Whatever Ezra's deal is, the fact is that the Liars are a bunch of characters who've lost themselves in the mystique of Alison Di Laurentis. During that break after Alison disappeared and a body (well, I guess) was found, they all seemed to be on track for something: Spencer was going to crush school and head off to Penn, Emily was going to crush sports and some lady hearts; Aria was going to crush reading books and any small birds that could provide feathers for her jewelry. And now look where they are: They're husks of they're former selves, defined solely by the mystery of what happened to their horrible friend so long ago. You were better than that, ladies.
– "You chose this." Emily's disdain for Alison might be the most refreshing thing about Emily. The fact that she's leading the charge for forgetting about Alison now that they know she's alive almost makes me have faith in her as a character. And the fact that her accusations that Alison chose this life of bullying and running might turn out to be slut/victim-shaming makes it almost compelling.
– "Wow, that is so me of you." Spencer shined in this episode as much as anyone could in what seemed like a depressing melange of broken-down liars. From her kudos on Emily's obsessive organization to challenging her father when he definitely wanted her to cool it ("Yes, father") to hollering at a grieving mother to stop trying to seduce said father, Confrontational Spencer is one of my favorite Spencers, after Nuthouse Spencer and Shawn Spencer. And she did it all while wearing suspenders hanging from her waist. (What was that?)
– Ezra's chalkboard quote of the day: "It is one thing to mortify curiosity. Another to conquer it." That, as you might have guessed, is from Strange Case of Dr. Jekyll and Mr. Hyde, specifically the part where a friend of Jekyll's receives a deathbed package from one of their mutual friends which almost certainly contains untoward gossip about Jekyll, but the friend refuses to read it, trying his best to not think about what the letter contains and, instead, trying to hope for the best while suspecting the worst. It's a complicated emotion I'm not sure Aria is capable of having. Poor Suzy Clueless.
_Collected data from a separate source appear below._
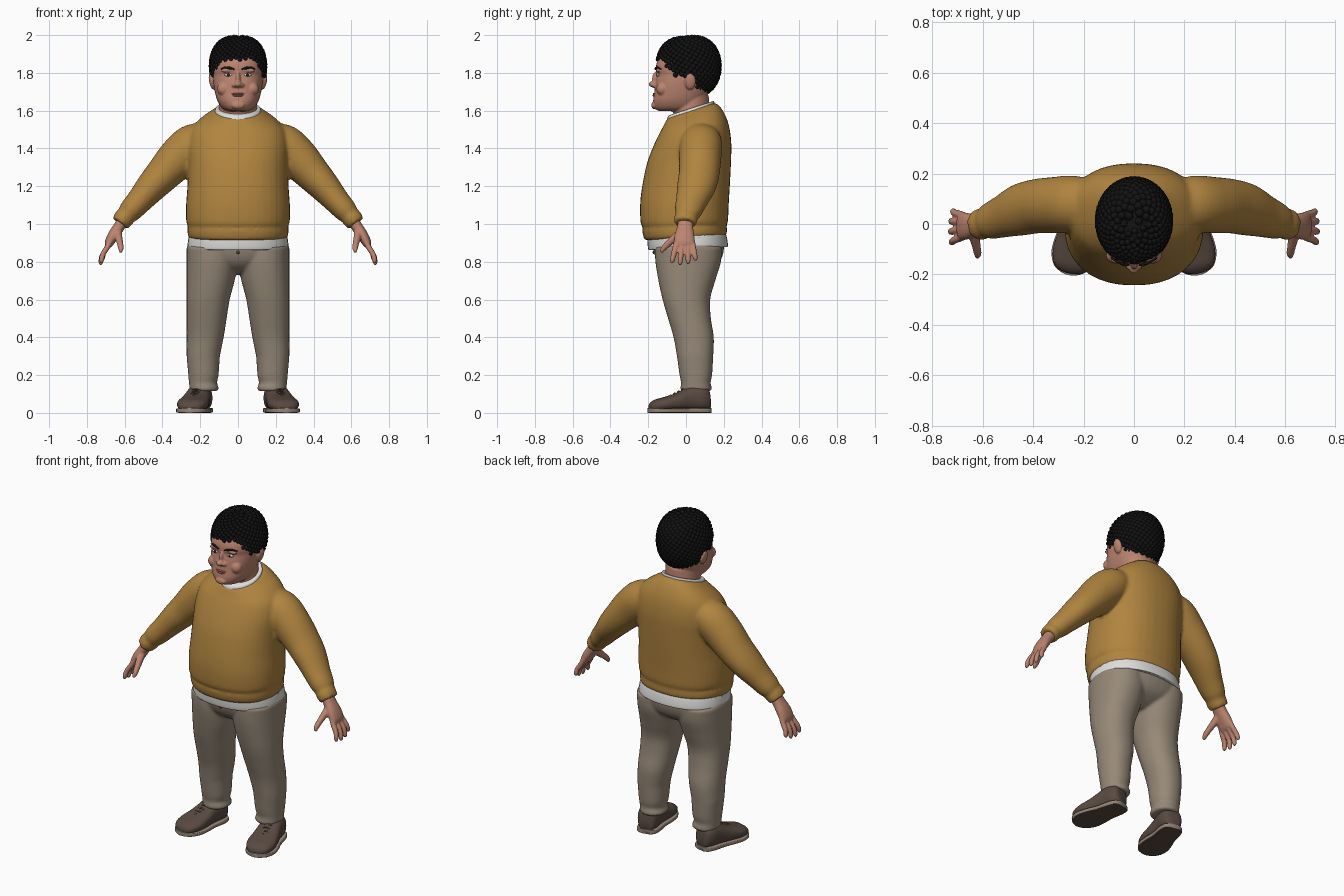
import bpy, bmesh, math
from mathutils import Vector, Matrix

old = bpy.data.objects.get("Cube")
if old:
    bpy.data.objects.remove(old, do_unlink=True)


def material(name, *rgb):
    m = bpy.data.materials.new(name)
    m.use_nodes = True
    m.diffuse_color = (*rgb, 1)
    bsdf = m.node_tree.nodes["Principled BSDF"]
    bsdf.inputs["Base Color"].default_value = (*rgb, 1)
    bsdf.inputs["Roughness"].default_value = 0.8
    return m


SKIN = material("skin", .50, .23, .16)
HAIR = material("black hair", .006, .006, .006)
SWEATER = material("mustard knit", .43, .23, .05)
SHIRT = material("white cotton", .74, .74, .72)
TROUSER = material("beige cloth", .31, .25, .19)
SHOE = material("brown leather", .10, .068, .052)
SOLE = material("tan rubber", .30, .23, .18)
EYE = material("eye white", .75, .72, .68)
IRIS = material("dark iris", .03, .015, .01)
LIP = material("lip", .36, .13, .10)


def spline(rows, n=5):
    """Catmull-Rom resampling of rows of numbers."""
    out = []
    for i in range(len(rows) - 1):
        a, b = rows[max(i - 1, 0)], rows[i]
        c, d = rows[i + 1], rows[min(i + 2, len(rows) - 1)]
        for k in range(n):
            t = k / n
            out.append([.5 * (2*q + (r - p)*t + (2*p - 5*q + 4*r - s)*t*t
                              + (3*q - p - 3*r + s)*t**3)
                        for p, q, r, s in zip(a, b, c, d)])
    return out + [list(rows[-1])]


def loft(bm, rings, p=2.0, segs=40):
    """Skin superellipse rings given as (centre, u, v); both ends are capped."""
    loops = []
    for c, u, v in rings:
        loop = []
        for i in range(segs):
            a = math.tau * i / segs
            ca, sa = math.cos(a), math.sin(a)
            loop.append(bm.verts.new(c + u * math.copysign(abs(ca)**(2/p), ca)
                                     + v * math.copysign(abs(sa)**(2/p), sa)))
        loops.append(loop)
    for a, b in zip(loops, loops[1:]):
        for i in range(segs):
            j = (i + 1) % segs
            bm.faces.new((a[i], a[j], b[j], b[i]))
    bm.faces.new(loops[0])
    bm.faces.new(loops[-1])


def stack(bm, rows, p=2.0, cx=0):
    """Upright body; rows are height, half width, front y, back y, tilt."""
    rings = []
    for z, w, f, b, tilt in spline([(*r, 0)[:5] for r in rows]):
        h = (b - f) / 2
        rings.append((Vector((cx, (f + b) / 2, z)), Vector((w, 0, 0)), Vector((0, h, h * tilt))))
    loft(bm, rings, p)


def limb(bm, rows, side=1, p=2.0, segs=24):
    """Tube; rows are x, y, z, thickness, width along y."""
    pts = spline(rows)
    pos = [Vector((r[0] * side, r[1], r[2])) for r in pts]
    rings = []
    for i, r in enumerate(pts):
        t = (pos[min(i + 1, len(pos) - 1)] - pos[max(i - 1, 0)]).normalized()
        u = t.cross(Vector((0, 1, 0))).normalized()
        rings.append((pos[i], u * r[3], u.cross(t) * r[4]))
    loft(bm, rings, p, segs)


def ball(bm, centre, radii, rot=0.0, detail=3):
    m = Matrix.Translation(centre) @ Matrix.Rotation(rot, 4, 'Y') @ Matrix.Diagonal((*radii, 1))
    bmesh.ops.create_icosphere(bm, subdivisions=detail, radius=1, matrix=m)


def finish(name, bm, mat, voxel=0, smooth=4):
    """Make the object; a voxel size fuses overlapping pieces into one skin."""
    bmesh.ops.recalc_face_normals(bm, faces=bm.faces)
    me = bpy.data.meshes.new(name)
    bm.to_mesh(me)
    bm.free()
    me.materials.append(mat)
    ob = bpy.data.objects.new(name, me)
    bpy.context.collection.objects.link(ob)
    bpy.ops.object.select_all(action='DESELECT')
    ob.select_set(True)
    bpy.context.view_layer.objects.active = ob
    bpy.ops.object.shade_smooth_by_angle(angle=math.radians(50))
    if voxel:
        r = ob.modifiers.new("fuse", 'REMESH')
        r.mode, r.voxel_size, r.use_smooth_shade = 'VOXEL', voxel, True
        s = ob.modifiers.new("relax", 'SMOOTH')
        s.factor, s.iterations = .5, smooth
    return ob


# Sweater: torso with ribbed hem, and sleeves with cuffs
bm = bmesh.new()
stack(bm, [(.925, .252, -.205, .205, .06), (.935, .264, -.222, .216, .06),
           (.975, .268, -.232, .216, .04), (.99, .262, -.228, .212, .03),
           (1.01, .274, -.24, .222, .02), (1.1, .275, -.243, .226),
           (1.2, .268, -.232, .232), (1.32, .266, -.207, .238), (1.42, .268, -.172, .24, .03),
           (1.5, .25, -.14, .228, .1), (1.55, .205, -.12, .205, .2),
           (1.585, .15, -.108, .175, .3), (1.6, .122, -.098, .15, .33)], p=2.25)
for s in (1, -1):
    limb(bm, [(.15, .08, 1.47, .07, .09), (.235, .08, 1.425, .108, .112),
              (.315, .075, 1.35, .11, .112), (.39, .07, 1.27, .096, .108),
              (.455, .055, 1.2, .084, .103), (.52, .03, 1.125, .07, .085),
              (.57, .012, 1.07, .062, .073), (.593, .004, 1.042, .052, .06),
              (.604, 0, 1.03, .055, .063), (.625, -.004, 1.003, .049, .058)], s)
finish("sweater", bm, SWEATER, .01, 5)

# Undershirt showing at the neck and below the hem
bm = bmesh.new()
stack(bm, [(1.56, .12, -.1, .145, .3), (1.595, .122, -.1, .15, .33),
           (1.612, .116, -.092, .146, .33), (1.612, .1, -.07, .13, .3)])
finish("shirt_collar", bm, SHIRT)
bm = bmesh.new()
stack(bm, [(.872, .255, -.19, .21, .04), (.876, .267, -.2, .222, .04),
           (.93, .262, -.205, .214, .04), (.97, .25, -.2, .2)], p=2.25)
finish("shirt_hem", bm, SHIRT)

# Trousers: hips fused with both legs
bm = bmesh.new()
stack(bm, [(.735, .05, -.06, .08), (.76, .13, -.11, .13), (.8, .22, -.15, .178),
           (.86, .26, -.172, .2), (.94, .262, -.18, .2)], p=2.3)
for s in (1, -1):
    bmv = [(.115, .072, -.025, .13), (.13, .078, -.03, .137), (.16, .074, -.026, .13),
           (.2, .08, -.034, .138), (.3, .088, -.048, .144), (.4, .098, -.066, .147),
           (.5, .106, -.095, .132), (.6, .114, -.124, .128), (.7, .127, -.146, .155),
           (.8, .135, -.162, .185), (.88, .13, -.165, .19)]
    rings = [(Vector((s * (.272 - .09 * max(0, .3 - z) - w), (f + b) / 2, z)),
              Vector((w, 0, 0)), Vector((0, (b - f) / 2, 0))) for z, w, f, b in spline(bmv)]
    loft(bm, rings, 2.2)
finish("trousers", bm, TROUSER, .009, 4)

# Fly seam and waist button
bm = bmesh.new()
ball(bm, (0, -.172, .85), (.009, .005, .009), detail=2)
finish("trouser_button", bm, SHOE)

for s, side in ((1, "left"), (-1, "right")):
    # Shoe: sections along the foot, turned outwards
    turn = Matrix.Rotation(math.radians(12) * s, 4, 'Z')
    base = Vector((.188 * s, .13, 0))
    foot = lambda x, d, z: base + turn @ Vector((x, -d, z))

    def shoe_part(name, rows, p, mat):
        bm = bmesh.new()
        loft(bm, [(foot(0, d, (lo + hi) / 2), turn @ Vector((w, 0, 0)),
                   Vector((0, 0, (hi - lo) / 2))) for d, w, lo, hi in spline(rows)], p)
        return finish(name, bm, mat)

    shoe_part(side + "_shoe", [(.004, .03, .02, .08), (.015, .05, .012, .13), (.05, .064, .01, .148),
                               (.1, .066, .01, .146), (.14, .07, .01, .128), (.19, .078, .01, .103),
                               (.25, .083, .01, .084), (.3, .07, .01, .07), (.325, .045, .012, .052),
                               (.333, .015, .015, .035)], 2.5, SHOE)
    sole = shoe_part(side + "_sole", [(0, .03, 0, .027), (.015, .056, 0, .027), (.06, .068, 0, .027),
                                      (.13, .071, 0, .025), (.2, .084, 0, .025), (.26, .087, 0, .025),
                                      (.31, .068, 0, .025), (.332, .038, 0, .025), (.34, .01, 0, .025)],
                     7, SOLE)
    sole.data.materials.append(SHOE)
    for f in sole.data.polygons:
        f.material_index = int(f.normal.z < -.8)
    bm = bmesh.new()
    for k in range(4):
        d = .15 + .022 * k
        z = .126 - .011 * k
        rows = [(x, z - 12 * x * x) for x in (-.036, -.018, 0, .018, .036)]
        loft(bm, [(foot(x, d, h), Vector((0, 0, .004)), turn @ Vector((0, .005, 0)))
                  for x, h in rows], segs=8)
    finish(side + "_laces", bm, SHOE)

    # Hand: palm, four fingers and thumb fused
    bm = bmesh.new()
    limb(bm, [(.6, 0, 1.03, .034, .042), (.63, -.004, .985, .03, .042),
              (.66, -.008, .94, .029, .052), (.682, -.009, .9, .024, .054),
              (.69, -.009, .88, .015, .046)], s, 2.3)
    for y, length in ((-.05, .9), (-.021, 1), (.008, .95), (.034, .76)):
        limb(bm, [(.673, y, .915, .012, .013), (.69, y * 1.1, .88, .015, .0155),
                  (.69 + .028 * length, y * 1.3, .88 - .045 * length, .014, .0145),
                  (.69 + .036 * length, y * 1.45, .88 - .08 * length, .013, .013),
                  (.69 + .037 * length, y * 1.5, .88 - .098 * length, .006, .006)], s, segs=14)
    limb(bm, [(.635, -.02, .965, .02, .02), (.632, -.055, .93, .02, .022),
              (.625, -.09, .9, .017, .018), (.62, -.118, .872, .015, .015),
              (.622, -.132, .85, .007, .008)], s, segs=14)
    finish(side + "_hand", bm, SKIN, .005, 3)

# Head with nose, ears and neck
HEAD = [(1.597, .05, -.14, .08), (1.612, .083, -.165, .09), (1.65, .108, -.174, .1),
        (1.7, .123, -.167, .12), (1.75, .131, -.162, .135), (1.79, .133, -.155, .145),
        (1.82, .134, -.16, .15), (1.86, .13, -.152, .15), (1.92, .108, -.118, .125),
        (1.96, .06, -.06, .08)]
POWER = 2.3


def face_y(x, z):
    """Front surface of the head at x, z."""
    z0, w, f, b = min(spline(HEAD, 12), key=lambda r: abs(r[0] - z))
    return (f + b) / 2 - (b - f) / 2 * (1 - abs(x / w)**POWER)**(1 / POWER)


bm = bmesh.new()
stack(bm, HEAD, POWER)
stack(bm, [(1.53, .105, -.06, .13), (1.6, .1, -.068, .125), (1.68, .1, -.06, .12)])
ball(bm, (0, -.17, 1.74), (.021, .027, .018))
ball(bm, (0, -.16, 1.77), (.013, .02, .035))
ball(bm, (0, -.168, 1.628), (.035, .016, .02))
for s in (1, -1):
    ball(bm, (.02 * s, -.165, 1.735), (.013, .016, .012))
    ball(bm, (.138 * s, .022, 1.755), (.015, .03, .045), .2 * s)
    ball(bm, (.075 * s, -.125, 1.715), (.036, .032, .036))
    ball(bm, (.05 * s, face_y(.05, 1.815) + .006, 1.815), (.042, .012, .012), .1 * s)
finish("head", bm, SKIN, .005, 3)

# Face details
for s, side in ((1, "left"), (-1, "right")):
    y = face_y(.05, 1.79)
    for name, mat, radii, dy in (("eye", EYE, (.021, .008, .009), 0),
                                 ("iris", IRIS, (.008, .004, .0085), -.006)):
        bm = bmesh.new()
        ball(bm, (.05 * s, y + dy, 1.79), radii, .05 * s)
        finish(f"{side}_{name}", bm, mat)
    bm = bmesh.new()
    rows = [(x, face_y(x, 1.825) - .004, 1.822 + h, t, .005) for x, h, t in
            ((.02, -.003, .003), (.04, .003, .007), (.065, .006, .006), (.09, -.002, .002))]
    limb(bm, rows, s, segs=10)
    finish(side + "_eyebrow", bm, HAIR)
bm = bmesh.new()
for z, w, h in ((1.689, .034, .005), (1.68, .027, .006)):
    ball(bm, (0, face_y(0, z) + .002, z), (w, .009, h))
finish("lips", bm, LIP)


# Curly hair: a cap plus rounded curls above the hairline
def hair_point(d, k=1.0):
    h = max(1 - d.z * d.z, 0)**.5
    g = (h**.7 / h if h > .01 else 1) * k
    return Vector((.141 * d.x * g, .01 + .162 * d.y * g, 1.835 + .151 * d.z * k))


def above_hairline(p, drop=0):
    line = 1.868
    if p.y > -.13:
        line = max(1.785, 1.868 - 1.15 * (p.y + .13))
    if p.y > .03:
        line = max(1.685, 1.785 - 3 * (p.y - .03))
    return p.z > line - drop


bm = bmesh.new()
bmesh.ops.create_uvsphere(bm, u_segments=64, v_segments=48, radius=1)
for v in bm.verts:
    v.co = hair_point(v.co.copy(), .99)
low = [f for f in bm.faces if not above_hairline(f.calc_center_median(), .006)]
bmesh.ops.delete(bm, geom=low, context='FACES')
finish("hair_cap", bm, HAIR)

bm = bmesh.new()
COUNT = 620
for i in range(COUNT):
    z = 1 - 2 * (i + .5) / COUNT
    a = i * math.pi * (3 - math.sqrt(5))
    h = math.sqrt(1 - z * z)
    p = hair_point(Vector((h * math.cos(a), h * math.sin(a), z)))
    if above_hairline(p):
        r = .0155 + .003 * math.sin(i * 2.4)
        ball(bm, p, (r, r, r), detail=2)
finish("hair_curls", bm, HAIR)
– Oh, right. Cece is still a thing.
– When Spencer called out Mrs. D for being a tramp, one of the women at The Brew was reading Confessions of a Hater, a book about an unpopular girl at a new school finding her college-aged sister's high school diary with everything she needs to know about becoming popular, which includes being horrible. Probably no connection here.
– Emily to Hanna: "This isn't spring break."
– Ashley's call that broke Ezra loose in the house: one of Ezra's lackeys/associates?
– The Liars remembered to take umbrellas with them?
– Aria hiding her naughties when they got into Ezra's cabin skeeved me out something awful. It skeeved Emily out, too.
– That "as long as you live under my roof" line from Papa Hastings had "Spencer moving in with Toby" written all over it. Loophole and now Spencer is going to talk to Mrs. D ALL DAY.
– How did we have an episode titled "Love Shack" and not even once did I hear "Rock Lobster"?
– Your Moment of A: Apple on the desk, diary by his side, and watching A hack into the computer in Emily's car. Technology was the worst thing to happen to these girls. Think of how much quieter their lives would be without cell phones being like portable bullies and the internet being the anonymous mechanism fueling their torture. I would say they should all just move out into the country and become Luddites if that didn't also sound like the beginning of a horror movie.
What'd you think of "Love ShAck, Baby!"?
- Comments (41)